The first sort of people, when they turn their attention to matters of faith, are capable of seeing how their inclinations are like a broken rudder on a ship, and it hinders their ability to steer. By removing obstacles from their own inclinations, they can restore their ship and maintain focus on the proper object of their faith, that is, God.

The second sort of people are unaware that anything is amiss. The ship leans a little to the left, sure, but you can correct for that by oversteering to the right, like this, see? When talking about faith to people of this sort, it is useful to find out what they mean when they use words that sound familiar, because they might have a different idea than you do, or than the Church intends.

One such is the idea of Heaven. The point has been articulated frequently that everyone worships, but it occurred to me recently that it is also true that everyone is motivated by Heaven. The basic idea is eternal paradise. The Properly Formed Catholic has a properly formed idea of Heaven. An atheist doesn’t believe in heaven as such but does believe the Earth can be turned into some kind of paradise. That is why atheists so often turn out to be left-liberals and modernists: they strive with all their effort to fix the world so that they can experience paradise before they evaporate into the cosmos.

Understanding what someone’s idea of Heaven is helps to understand how they relate to the world and how they relate to God. People unaware of their inclinations, the second sort of people from earlier, will believe in these ideas as simply and naturally as if it were the only truth in the world. So they will speak confidently and without hesitation about what they believe to be true, and likewise become grievously offended at any suggestion that their idea is wrong.

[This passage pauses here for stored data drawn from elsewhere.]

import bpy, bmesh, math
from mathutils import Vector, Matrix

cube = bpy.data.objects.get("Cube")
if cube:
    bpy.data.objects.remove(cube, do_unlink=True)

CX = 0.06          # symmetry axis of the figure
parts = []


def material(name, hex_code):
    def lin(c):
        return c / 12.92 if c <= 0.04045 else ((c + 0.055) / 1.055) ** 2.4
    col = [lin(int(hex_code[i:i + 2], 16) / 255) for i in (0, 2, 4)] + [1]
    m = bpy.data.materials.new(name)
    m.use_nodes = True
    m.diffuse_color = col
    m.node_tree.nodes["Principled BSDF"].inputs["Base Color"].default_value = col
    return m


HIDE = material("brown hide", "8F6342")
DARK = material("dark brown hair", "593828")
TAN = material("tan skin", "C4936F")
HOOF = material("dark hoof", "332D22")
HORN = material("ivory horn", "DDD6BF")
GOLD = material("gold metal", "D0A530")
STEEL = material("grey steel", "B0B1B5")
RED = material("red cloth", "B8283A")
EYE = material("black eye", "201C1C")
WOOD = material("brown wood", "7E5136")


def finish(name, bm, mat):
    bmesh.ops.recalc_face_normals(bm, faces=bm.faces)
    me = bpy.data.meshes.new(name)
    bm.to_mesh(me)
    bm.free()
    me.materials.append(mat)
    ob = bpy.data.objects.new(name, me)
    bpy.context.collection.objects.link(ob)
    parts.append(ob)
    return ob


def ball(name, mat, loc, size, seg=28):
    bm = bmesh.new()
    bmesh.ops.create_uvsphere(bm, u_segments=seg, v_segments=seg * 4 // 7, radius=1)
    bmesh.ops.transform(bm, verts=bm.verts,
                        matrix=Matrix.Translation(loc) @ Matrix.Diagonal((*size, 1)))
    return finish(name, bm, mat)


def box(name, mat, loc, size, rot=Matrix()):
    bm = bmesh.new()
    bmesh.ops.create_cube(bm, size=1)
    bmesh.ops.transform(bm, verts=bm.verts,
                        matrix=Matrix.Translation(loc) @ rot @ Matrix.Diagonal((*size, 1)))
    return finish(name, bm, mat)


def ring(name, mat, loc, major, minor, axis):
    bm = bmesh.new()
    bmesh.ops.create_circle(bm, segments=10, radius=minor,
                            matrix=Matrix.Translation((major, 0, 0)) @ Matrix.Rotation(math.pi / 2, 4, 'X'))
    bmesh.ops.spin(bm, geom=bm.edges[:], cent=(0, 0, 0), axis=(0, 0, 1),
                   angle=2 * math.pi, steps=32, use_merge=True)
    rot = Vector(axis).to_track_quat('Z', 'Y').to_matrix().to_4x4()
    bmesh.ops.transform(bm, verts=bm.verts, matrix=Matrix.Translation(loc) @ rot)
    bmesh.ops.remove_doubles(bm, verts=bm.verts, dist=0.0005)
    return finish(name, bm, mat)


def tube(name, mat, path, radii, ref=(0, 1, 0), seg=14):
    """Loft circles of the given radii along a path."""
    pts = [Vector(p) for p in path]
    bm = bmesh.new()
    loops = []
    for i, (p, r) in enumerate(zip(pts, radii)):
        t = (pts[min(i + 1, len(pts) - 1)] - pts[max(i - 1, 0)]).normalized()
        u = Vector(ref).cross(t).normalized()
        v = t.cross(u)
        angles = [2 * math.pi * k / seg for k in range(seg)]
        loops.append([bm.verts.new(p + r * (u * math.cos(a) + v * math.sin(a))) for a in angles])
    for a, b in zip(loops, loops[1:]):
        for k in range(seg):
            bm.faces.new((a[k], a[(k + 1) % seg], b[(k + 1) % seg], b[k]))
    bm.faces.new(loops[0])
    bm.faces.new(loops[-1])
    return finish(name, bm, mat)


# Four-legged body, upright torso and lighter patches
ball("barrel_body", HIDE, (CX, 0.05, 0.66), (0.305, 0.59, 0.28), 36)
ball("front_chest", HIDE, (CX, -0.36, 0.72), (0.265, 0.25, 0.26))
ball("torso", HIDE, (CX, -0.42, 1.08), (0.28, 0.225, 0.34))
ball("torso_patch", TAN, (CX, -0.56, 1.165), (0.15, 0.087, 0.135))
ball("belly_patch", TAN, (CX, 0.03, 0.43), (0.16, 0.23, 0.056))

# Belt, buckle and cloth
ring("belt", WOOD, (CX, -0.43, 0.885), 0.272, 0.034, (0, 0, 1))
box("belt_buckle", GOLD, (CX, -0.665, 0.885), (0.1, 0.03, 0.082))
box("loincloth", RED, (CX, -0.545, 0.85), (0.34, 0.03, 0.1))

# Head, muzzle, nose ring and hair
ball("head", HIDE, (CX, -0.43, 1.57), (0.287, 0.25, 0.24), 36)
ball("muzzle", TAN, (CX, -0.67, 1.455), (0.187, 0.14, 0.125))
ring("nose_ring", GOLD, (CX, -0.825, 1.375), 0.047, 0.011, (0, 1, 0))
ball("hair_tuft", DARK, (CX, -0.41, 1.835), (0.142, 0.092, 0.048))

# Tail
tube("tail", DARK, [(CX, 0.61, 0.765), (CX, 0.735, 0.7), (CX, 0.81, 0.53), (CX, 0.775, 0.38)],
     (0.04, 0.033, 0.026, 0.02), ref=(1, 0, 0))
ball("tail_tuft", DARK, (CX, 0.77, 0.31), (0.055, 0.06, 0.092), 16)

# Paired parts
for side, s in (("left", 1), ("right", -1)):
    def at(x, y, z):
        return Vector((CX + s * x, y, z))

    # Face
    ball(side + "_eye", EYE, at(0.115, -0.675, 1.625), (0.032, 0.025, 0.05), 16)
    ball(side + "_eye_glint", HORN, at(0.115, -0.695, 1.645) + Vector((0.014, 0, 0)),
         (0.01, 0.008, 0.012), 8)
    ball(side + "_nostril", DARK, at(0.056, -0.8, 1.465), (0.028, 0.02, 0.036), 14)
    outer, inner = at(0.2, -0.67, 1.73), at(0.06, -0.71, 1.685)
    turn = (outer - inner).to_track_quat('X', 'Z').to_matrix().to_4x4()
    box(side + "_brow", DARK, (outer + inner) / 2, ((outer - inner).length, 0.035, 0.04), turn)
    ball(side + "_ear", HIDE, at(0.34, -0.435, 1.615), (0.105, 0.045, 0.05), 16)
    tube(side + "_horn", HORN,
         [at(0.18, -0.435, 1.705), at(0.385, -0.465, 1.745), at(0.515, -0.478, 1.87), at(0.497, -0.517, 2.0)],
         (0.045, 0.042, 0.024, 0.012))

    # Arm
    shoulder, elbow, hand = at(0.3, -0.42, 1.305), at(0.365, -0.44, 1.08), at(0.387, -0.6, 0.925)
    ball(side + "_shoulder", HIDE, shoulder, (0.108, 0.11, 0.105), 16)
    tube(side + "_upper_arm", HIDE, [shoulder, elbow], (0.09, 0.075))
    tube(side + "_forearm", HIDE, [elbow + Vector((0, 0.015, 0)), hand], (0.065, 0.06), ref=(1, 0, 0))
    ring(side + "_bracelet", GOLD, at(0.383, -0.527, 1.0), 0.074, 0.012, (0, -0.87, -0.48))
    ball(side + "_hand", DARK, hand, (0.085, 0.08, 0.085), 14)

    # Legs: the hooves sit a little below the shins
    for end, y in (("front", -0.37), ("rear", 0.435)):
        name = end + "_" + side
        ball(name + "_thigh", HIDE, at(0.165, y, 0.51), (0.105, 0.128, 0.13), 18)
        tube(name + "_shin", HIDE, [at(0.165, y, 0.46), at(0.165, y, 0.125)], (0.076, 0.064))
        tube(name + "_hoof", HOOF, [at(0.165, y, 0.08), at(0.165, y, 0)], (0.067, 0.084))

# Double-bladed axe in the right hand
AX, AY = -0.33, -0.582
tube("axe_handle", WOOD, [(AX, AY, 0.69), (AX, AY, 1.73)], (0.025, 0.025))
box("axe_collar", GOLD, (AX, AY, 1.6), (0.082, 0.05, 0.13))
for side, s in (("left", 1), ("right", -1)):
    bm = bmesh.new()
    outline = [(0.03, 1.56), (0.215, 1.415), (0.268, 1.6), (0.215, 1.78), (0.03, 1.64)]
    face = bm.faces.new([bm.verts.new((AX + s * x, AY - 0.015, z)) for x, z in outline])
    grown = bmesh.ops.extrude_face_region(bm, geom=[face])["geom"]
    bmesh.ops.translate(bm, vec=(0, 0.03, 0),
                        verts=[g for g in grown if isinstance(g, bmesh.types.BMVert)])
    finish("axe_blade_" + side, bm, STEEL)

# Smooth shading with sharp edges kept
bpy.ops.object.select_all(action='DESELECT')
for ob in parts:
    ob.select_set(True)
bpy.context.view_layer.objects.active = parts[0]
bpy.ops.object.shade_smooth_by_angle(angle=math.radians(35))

One must not try to correct different ideas of heaven directly, because they will perceive you as trying to destroy heaven, and so they will defend it. Apologetically speaking, you aren’t trying to get them to doubt their faith, but doubt themselves. When they doubt themselves, they will begin to seek answers and by the grace of God that quest will lead to Truth.